Collecting high quality data is essential to the success of any project or initiative. Funding providers and, especially, local project managers, often play important roles in data collection. There are several things that need to be considered to ensure that data collection processes and measurement systems are stable and reliable. Incorporating these into a data collection plan will improve the likelihood that the data and measurements can be used to support the analysis.
Here are 3 tips for good data collection:
Tip 1. Identify the problem and encourage honesty
It is important to be clear about why data is being collected and what it will be used for. There can be legitimate fear amongst program managers that collecting data on a program’s performance is akin to conducting an audit. That is, if certain measures aren’t achieved a program may be deemed unsuccessful and further funding or support may cease. For example, when asking project managers to report on the number of project participants, take the time to explain why it is important to report honestly. They may need assurance that their funding or support will not be jeopardised if they don’t achieve a particular count.
Tip 2. Use consistent definitions
Accurate data collection is essential to maintaining the integrity of research and evaluation.
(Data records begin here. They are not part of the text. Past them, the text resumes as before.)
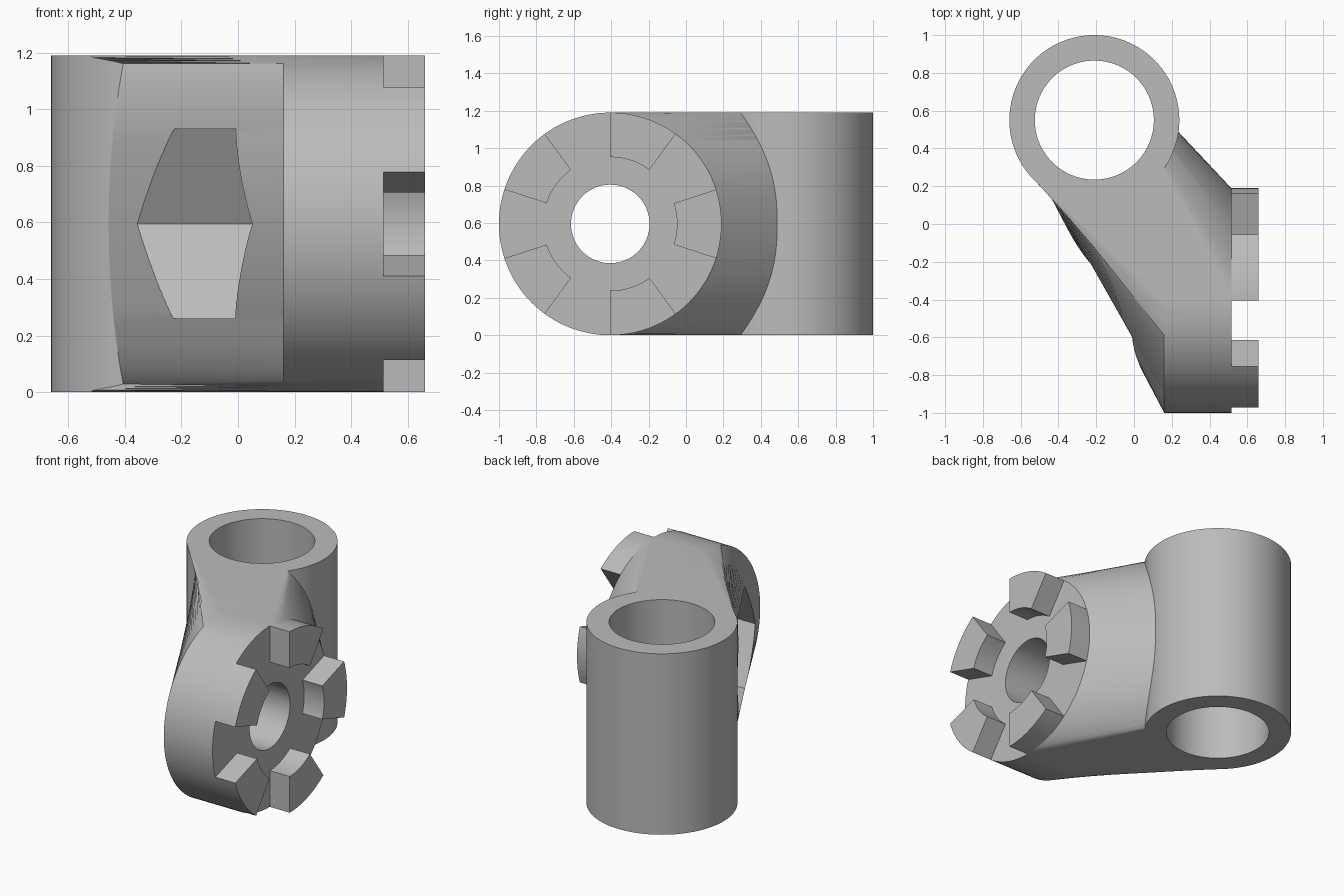
import bpy, bmesh
from math import sin, cos, radians, pi
from mathutils import Matrix

old = bpy.data.objects.get("Cube")
if old:
    bpy.data.objects.remove(old, do_unlink=True)

H = 1.19                    # overall height
MID = H / 2                 # height of the joint axis, also the joint radius
TX, TY, TR = -0.21, 0.55, 0.45   # tube centre and radius
DY = -0.405                 # joint axis in y
X0, X1, X2 = 0.16, 0.515, 0.66   # joint back, joint face, tooth tips

grey = bpy.data.materials.new("plain grey")
grey.use_nodes = True
grey.diffuse_color = (0.5, 0.5, 0.5, 1)
grey.node_tree.nodes["Principled BSDF"].inputs["Base Color"].default_value = (0.5, 0.5, 0.5, 1)


def finish(name, bm):
    bmesh.ops.recalc_face_normals(bm, faces=bm.faces)
    mesh = bpy.data.meshes.new(name)
    bm.to_mesh(mesh)
    bm.free()
    mesh.materials.append(grey)
    ob = bpy.data.objects.new(name, mesh)
    bpy.context.collection.objects.link(ob)
    return ob


def loft(name, rings):
    """Skin equal-length rings of points and cap both ends."""
    bm = bmesh.new()
    rows = [[bm.verts.new(p) for p in ring] for ring in rings]
    n = len(rows[0])
    for a, b in zip(rows, rows[1:]):
        for i in range(n):
            j = (i + 1) % n
            bm.faces.new((a[i], a[j], b[j], b[i]))
    bm.faces.new(rows[0][::-1])
    bm.faces.new(rows[-1])
    return finish(name, bm)


def upright(name, r, z0, z1):
    circle = [(TX + r * cos(i * pi / 60), TY + r * sin(i * pi / 60)) for i in range(120)]
    return loft(name, [[(x, y, z) for x, y in circle] for z in (z0, z1)])


def prism_x(name, r, sides, xa, xb):
    pts = [(DY + r * cos(2 * pi * i / sides), MID + r * sin(2 * pi * i / sides)) for i in range(sides)]
    return loft(name, [[(x, y, z) for y, z in pts] for x in (xa, xb)])


def boolean(target, other, operation):
    mod = target.modifiers.new("boolean", 'BOOLEAN')
    mod.operation, mod.solver, mod.object = operation, 'EXACT', other
    dg = bpy.context.evaluated_depsgraph_get()
    mesh = bpy.data.meshes.new_from_object(target.evaluated_get(dg))
    target.modifiers.clear()
    target.data = mesh
    bpy.data.objects.remove(other, do_unlink=True)


def on_tube(deg):
    a = radians(deg)
    return TX + TR * cos(a), TY + TR * sin(a)


# Arm: level slices running from the round joint to the tube wall
rings = []
for deg in range(-90, 91, 3):
    s = sin(radians(deg))
    h = max(MID * cos(radians(deg)), 0.001)
    z = MID + MID * s
    s = abs(s)
    front = -123.3 + 8.3 * s * s
    t = min(max((s - 0.955) / 0.035, 0), 1)
    front += (-133 - front) * t          # tangent web at top and bottom
    back = -8 - 27 * s ** 2.4
    outline = [(X0, DY - h), (X1, DY - h), (X1, DY + h), on_tube(back), (TX, TY), on_tube(front)]
    rings.append([(x, y, z) for x, y in outline])
arm = loft("arm", rings)

# Tube joined to the arm, then the bore, axle hole and nut pocket
body = upright("clamp_body", TR, 0, H)
boolean(body, arm, 'UNION')
boolean(body, upright("bore", 0.315, -0.1, H + 0.1), 'DIFFERENCE')
boolean(body, prism_x("axle_hole", 0.21, 64, -0.6, X1 + 0.1), 'DIFFERENCE')
boolean(body, prism_x("nut_pocket", 0.387, 6, -0.7, 0.2), 'DIFFERENCE')

# Five locking teeth on the joint face
parts = [body]
for k in range(5):
    angles = [radians(72 * k - 18 + 3 * i) for i in range(13)]
    edge = [(MID, a) for a in angles] + [(0.357, a) for a in reversed(angles)]
    section = [(DY + r * cos(a), MID + r * sin(a)) for r, a in edge]
    parts.append(loft(f"joint_tooth_{k + 1}", [[(x, y, z) for y, z in section] for x in (X1, X2)]))

# Smooth curved walls, crisp edges
bpy.ops.object.select_all(action='DESELECT')
for ob in parts:
    ob.select_set(True)
bpy.context.view_layer.objects.active = body
bpy.ops.object.shade_smooth_by_angle(angle=radians(25))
When multiple teams or project managers are involved in collecting data from their own sphere or project, all parties responsible for the collection of data should be given consistent definitions. Otherwise, if two people interpret things differently, the differences might affect the data. For example, when reporting on a monthly basis, is each figure a count for the previous month, or is it an aggregate of all previous months? It is important to consider carefully how the definition of those two statistics would differ and which would be the more meaningful. This should be explained carefully to all data collectors involved.
Tip 3. Decide who will analyse, interpret and report the results
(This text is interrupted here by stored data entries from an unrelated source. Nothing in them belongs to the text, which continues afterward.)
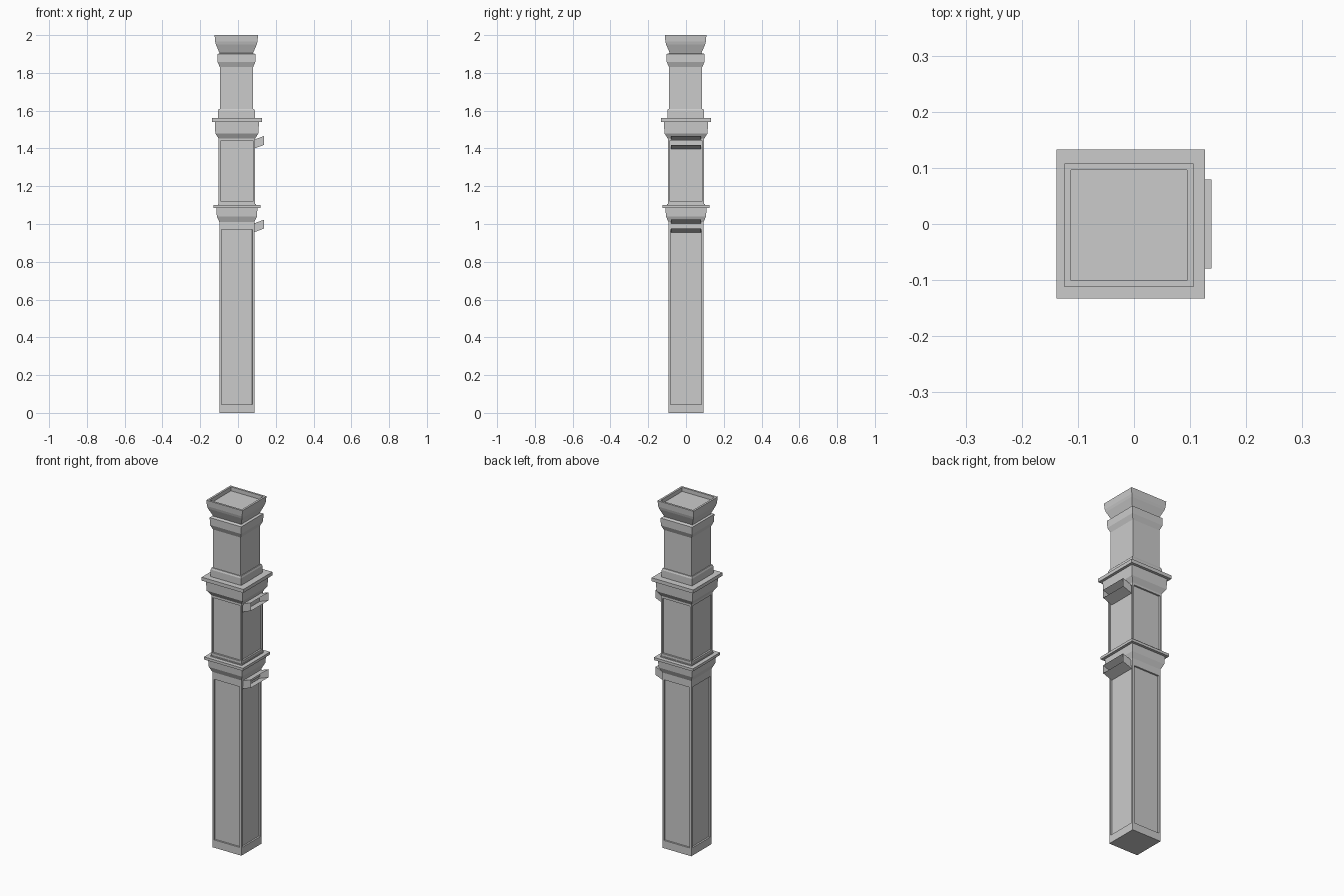
import bpy, bmesh

if "Cube" in bpy.data.objects:
    bpy.data.objects.remove(bpy.data.objects["Cube"])

CX = -0.006  # post axis; brackets stick out on +x


def add_object(name, bm):
    bmesh.ops.recalc_face_normals(bm, faces=bm.faces[:])
    mesh = bpy.data.meshes.new(name)
    bm.to_mesh(mesh)
    bm.free()
    obj = bpy.data.objects.new(name, mesh)
    bpy.context.collection.objects.link(obj)
    return obj


def square_loft(name, profile, cx=CX, cy=0.0, dx=0.0):
    """Stack square rings (half width, z); dx widens the x direction."""
    bm = bmesh.new()
    rings = []
    for h, z in profile:
        rings.append([bm.verts.new((cx + sx * (h + dx), cy + sy * h, z))
                      for sx, sy in ((-1, -1), (1, -1), (1, 1), (-1, 1))])
    for a, b in zip(rings, rings[1:]):
        for i in range(4):
            j = (i + 1) % 4
            bm.faces.new((a[i], a[j], b[j], b[i]))
    bm.faces.new(rings[0][::-1])
    bm.faces.new(rings[-1])
    return add_object(name, bm)


def panelled_box(name, half, z0, z1, panel_half, p0, p1, depth):
    """Square box with a recessed panel on each of its four sides."""
    obj = square_loft(name, [(half, z0), (half, z1)])
    bm = bmesh.new()
    bm.from_mesh(obj.data)
    bm.normal_update()
    mid = (z0 + z1) / 2
    sides = [f for f in bm.faces if abs(f.normal.z) < 0.5]
    for f in sides:
        n = f.normal.copy()
        bmesh.ops.inset_individual(bm, faces=[f], thickness=half - panel_half)
        for v in f.verts:
            v.co.z = p0 if v.co.z < mid else p1
        # duplicate the ring, then push the panel in for crisp walls
        bmesh.ops.inset_individual(bm, faces=[f], thickness=0.0005)
        for v in f.verts:
            v.co -= n * depth
    bm.to_mesh(obj.data)
    bm.free()
    return obj


def bracket(name, z):
    """Open-ended tilted sleeve on the +x side; z is its lower inner edge."""
    bm = bmesh.new()
    x0, x1, hy, h, rise = 0.082, 0.1385, 0.079, 0.047, 0.021
    section = ((-hy, 0), (hy, 0), (hy, h), (-hy, h))
    inner = [bm.verts.new((x0, y, z + dz)) for y, dz in section]
    outer = [bm.verts.new((x1, y, z + dz + rise)) for y, dz in section]
    for i in range(4):
        j = (i + 1) % 4
        bm.faces.new((inner[i], inner[j], outer[j], outer[i]))
    return add_object(name, bm)


# Lower shaft and its collar
panelled_box("lower_shaft", 0.0925, 0.0, 1.02, 0.077, 0.045, 0.97, 0.009)
square_loft("lower_collar", [
    (0.0925, 1.01), (0.106, 1.04), (0.109, 1.085), (0.124, 1.085),
    (0.124, 1.10), (0.100, 1.10), (0.100, 1.106), (0.095, 1.106)])

# Middle box and its collar
panelled_box("middle_box", 0.0965, 1.10, 1.46, 0.084, 1.122, 1.44, 0.009)
square_loft("upper_collar", [
    (0.0965, 1.452), (0.114, 1.48), (0.117, 1.54), (0.1325, 1.54),
    (0.1325, 1.56), (0.09, 1.56)])

# Top column with base block and moulding
square_loft("top_column", [
    (0.097, 1.56), (0.097, 1.60), (0.093, 1.61), (0.088, 1.61),
    (0.088, 1.83), (0.100, 1.858), (0.1005, 1.90), (0.084, 1.905)],
    cx=-0.008, cy=-0.002)

# Flared cap with a shallow recess on top
square_loft("cap", [
    (0.082, 1.90), (0.086, 1.91), (0.103, 1.95), (0.107, 1.965),
    (0.110, 2.0), (0.0985, 2.0), (0.0985, 1.977)],
    cx=-0.009, cy=-0.002, dx=0.005)

# Brackets on the right side
for label, z in (("lower_bracket", 0.955), ("upper_bracket", 1.398)):
    bracket(label, z)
The person analysing, interpreting and report the results needs to know what analysis will be required, even before the first data point is collected. Analysis of the data must be carried out thoughtfully and carefully, thinking about what it actually means and whether the data can accurately explain it. Consideration should be given to whether there is enough data to draw particularly conclusions and care taken to not make assumptions as a result of incomplete data.
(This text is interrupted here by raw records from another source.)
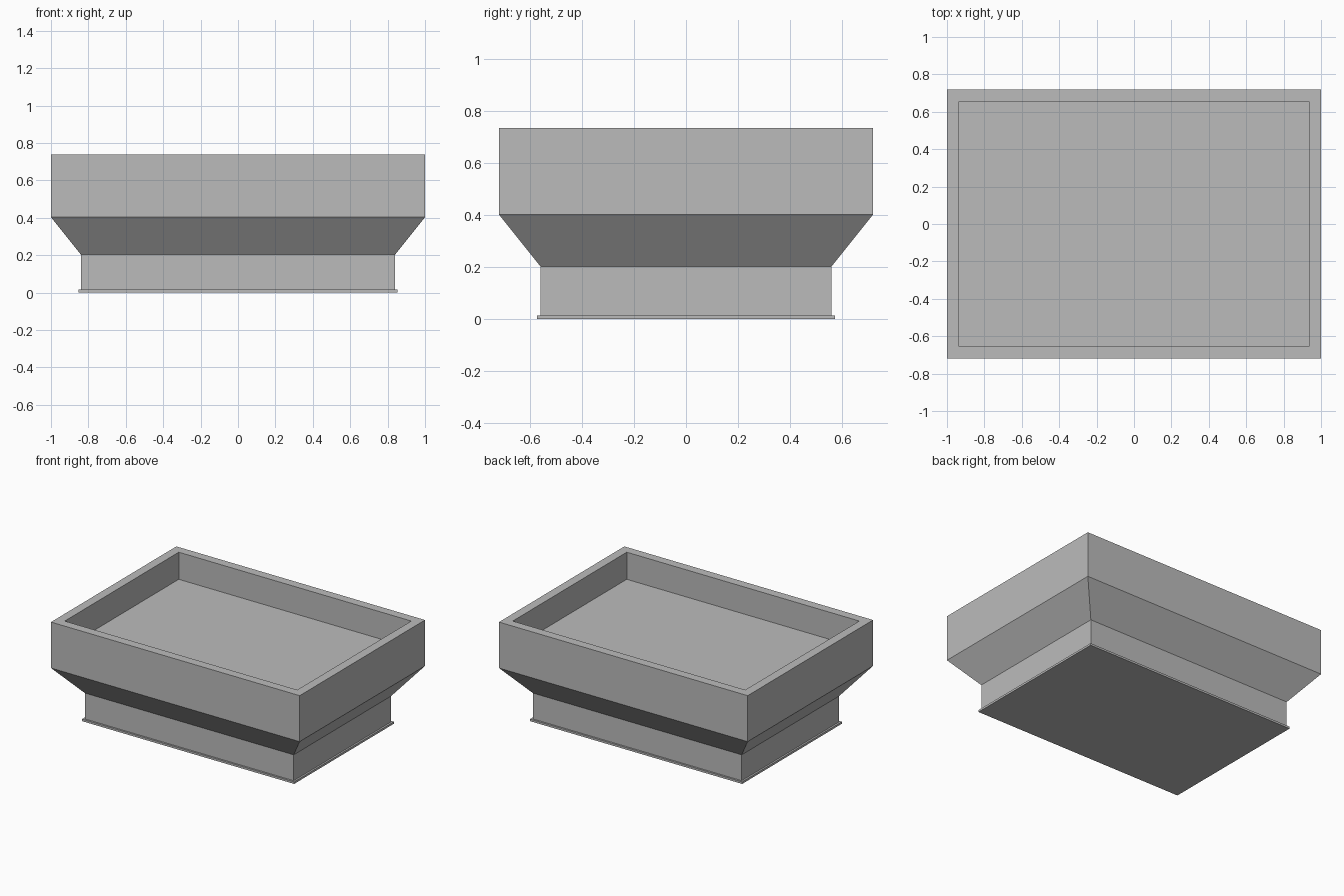
import bpy
import bmesh

cube = bpy.data.objects.get("Cube")
if cube:
    bpy.data.objects.remove(cube, do_unlink=True)

grey = bpy.data.materials.new("plain grey")
grey.use_nodes = True
colour = (0.5, 0.5, 0.5, 1)
grey.diffuse_color = colour
grey.node_tree.nodes["Principled BSDF"].inputs["Base Color"].default_value = colour


def rectangle_loft(name, sections):
    """Join stacked rectangles (half width, half depth, height) and cap both ends."""
    bm = bmesh.new()
    rings = []
    for w, d, z in sections:
        corners = ((-w, -d), (w, -d), (w, d), (-w, d))
        rings.append([bm.verts.new((x, y, z)) for x, y in corners])
    for low, high in zip(rings, rings[1:]):
        for i in range(4):
            j = (i + 1) % 4
            bm.faces.new((low[i], low[j], high[j], high[i]))
    bm.faces.new(rings[0][::-1])
    bm.faces.new(rings[-1])
    bmesh.ops.recalc_face_normals(bm, faces=bm.faces)
    mesh = bpy.data.meshes.new(name)
    bm.to_mesh(mesh)
    bm.free()
    mesh.materials.append(grey)
    obj = bpy.data.objects.new(name, mesh)
    bpy.context.collection.objects.link(obj)
    return obj


# Thin foot plate projecting just past the pedestal
rectangle_loft("foot_plate", [(0.853, 0.573, 0), (0.853, 0.573, 0.015)])

# Pedestal, flared underside, straight walls, rim and recessed floor
rectangle_loft("planter_body", [
    (0.84, 0.56, 0.015),
    (0.84, 0.56, 0.203),
    (1, 0.72, 0.403),
    (1, 0.72, 0.737),
    (0.935, 0.655, 0.737),
    (0.935, 0.655, 0.54),
])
Data collection is too important to take lightly, particularly when program budgets hinge on numbers reported in research and evaluation reports. Good data collection will result in research questions being able to answered correctly, studies being able to repeated and validated, resources and budgets being used wisely and supporting sound decisions for the development of good public policy.